(It is preferable for the historian to condemn rather ideas/attitudes than persons. There are people, who were adult in the considered times, but speak so as if they had lived somewhere else. The younger, who blame the conformism of their fathers without seeing anything wrong today and around themselves, could be suspected in conformism as well)

ii. past and contemporary communism
(The opinion that the communism as a political practice already belongs to the past, became widespread after 1989. That is true only for the Soviet version of communism. In fact, nearly 20% of world population lives today in communist states (because of the PR of China, a communist state and candidate for world-leadership), meanwhile the population of USA and EU together does not exceed 12% of world population)
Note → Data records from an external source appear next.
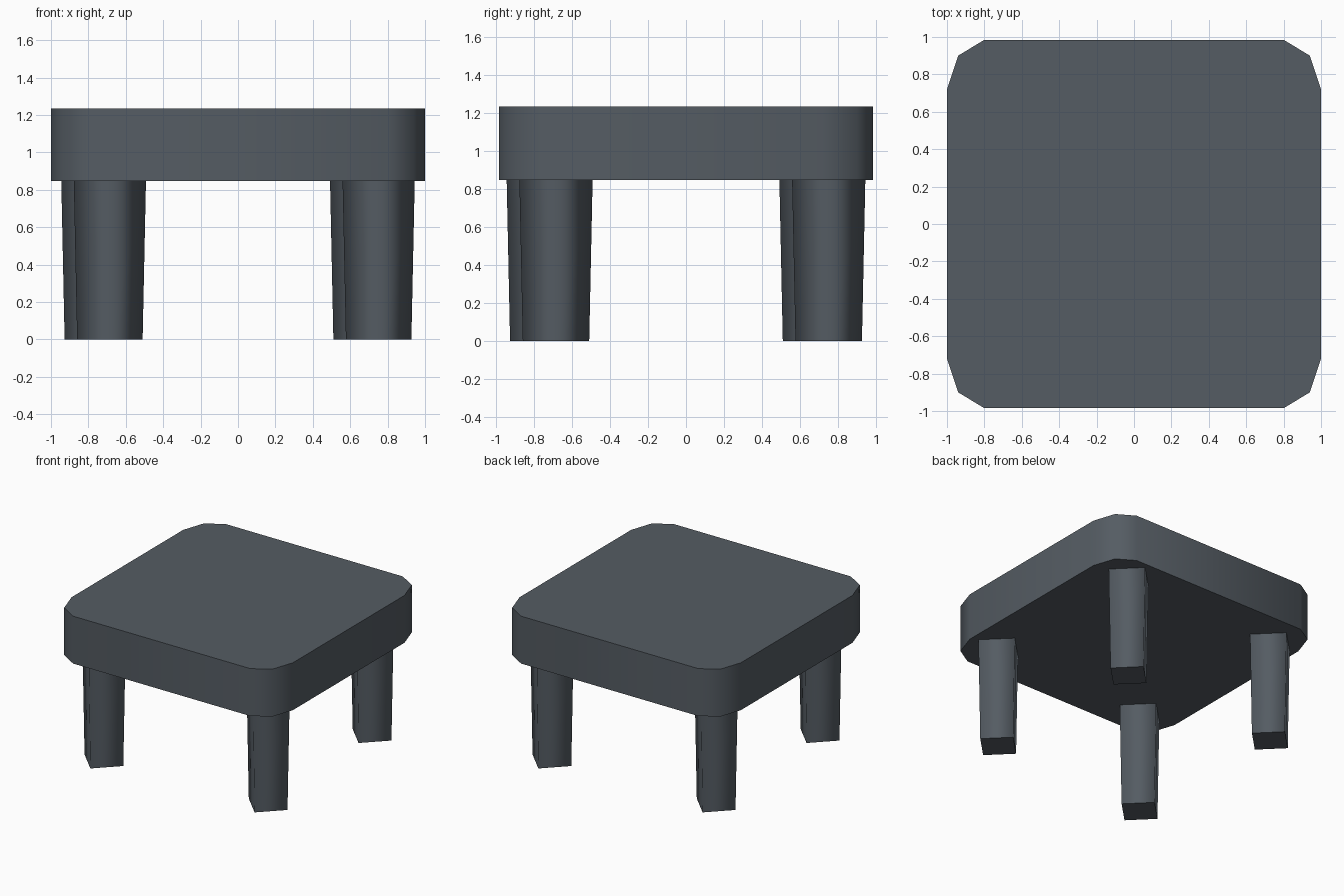
import bpy, bmesh, math
from mathutils import Vector

cube = bpy.data.objects.get("Cube")
if cube:
    bpy.data.objects.remove(cube, do_unlink=True)

# Single slate grey finish
COLOUR = (0.09, 0.107, 0.125, 1)
slate = bpy.data.materials.new("slate_grey")
slate.use_nodes = True
slate.diffuse_color = COLOUR
shader = slate.node_tree.nodes["Principled BSDF"]
shader.inputs["Base Color"].default_value = COLOUR
shader.inputs["Roughness"].default_value = 0.7


def loft(name, lower, upper, z0, z1):
    """Solid between two matching outlines, smooth around the sides, flat caps."""
    bm = bmesh.new()
    a = [bm.verts.new((x, y, z0)) for x, y in lower]
    b = [bm.verts.new((x, y, z1)) for x, y in upper]
    n = len(a)
    for i in range(n):
        j = (i + 1) % n
        bm.faces.new((a[i], a[j], b[j], b[i])).smooth = True
    bm.faces.new(a[::-1])
    bm.faces.new(b)
    for e in bm.edges:
        if any(not f.smooth for f in e.link_faces):
            e.smooth = False
    mesh = bpy.data.meshes.new(name)
    bm.to_mesh(mesh)
    bm.free()
    mesh.materials.append(slate)
    obj = bpy.data.objects.new(name, mesh)
    bpy.context.collection.objects.link(obj)
    return obj


# Thick top with faceted round corners, mirrored from one corner
corner = [(1.0, 0.72), (0.94, 0.9), (0.8, 0.985)]
outline = (corner
           + [(-x, y) for x, y in reversed(corner)]
           + [(-x, -y) for x, y in corner]
           + [(x, -y) for x, y in reversed(corner)])
loft("table_top", outline, outline, 0.848, 1.235)


# Four tapered diamond legs, set in a slightly turned square
def diamond(centre, radius):
    return [(centre.x + radius * math.cos(k * math.pi / 2),
             centre.y + radius * math.sin(k * math.pi / 2)) for k in range(4)]


names = ["front_left_leg", "back_left_leg", "back_right_leg", "front_right_leg"]
spot = Vector((0.752, -0.685))
for name in names:
    loft(name, diamond(spot, 0.175), diamond(spot, 0.193), 0, 0.852)
    spot = Vector((-spot.y, spot.x))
iii. alternatives of communism. Conceiving contemporaneity
(How to name the contemporary political regime in the former soviet-communist countries, and moreover, in Europe and the “West”? The word “democracy” covers fundamental differences. Do we have one and the same regime in Kosovo, Czech Republic and Russia? How similar are the political systems of Switzerland, Bulgaria, EU and USA?)

c. more general

- the question of historical truth

i. necessity of a general view to history and human nature
(Even if somebody had passed much of his/her life in a communist country he cannot evaluate this reality without conception of today`s political and ideological situation. Everybody would have preferred the better accounts/explanations than the worse. But “better” - when said about a statement - means “true”. The proposal for gathering many different accounts/explanations and just leaving them to exist together is satisfactory only in case we are not interested in truth.
The communism is a global secular movement, relying on the imposed material equality and demanding abstention from unnecessary consummation. It pretended to have understood the principles of human life (biological, social and spiritual) and hopes to offer security for the majority and justice for all.
Many people, including honest scientists and intellectuals believe in these dogmas because of the “technological fallacy”. They suppose that if man is able to control a machine, more powerful than him, he should be able control himself too. If humanity is able to construct radio, airplane, rockets, atomic bomb, it should be able to construct a just society as well)

- the Evil


This text was discussed at the Conference
Gnothi Seauthon - Classics and Communism
The History of the Studies on Antiquity in the Context
of the Local Classical Tradition of the Socialist
Countries (1944/45-1989/90)
supported by the Fritz Thyssen Foundation
Collegium Budapest - June 24-26, 2010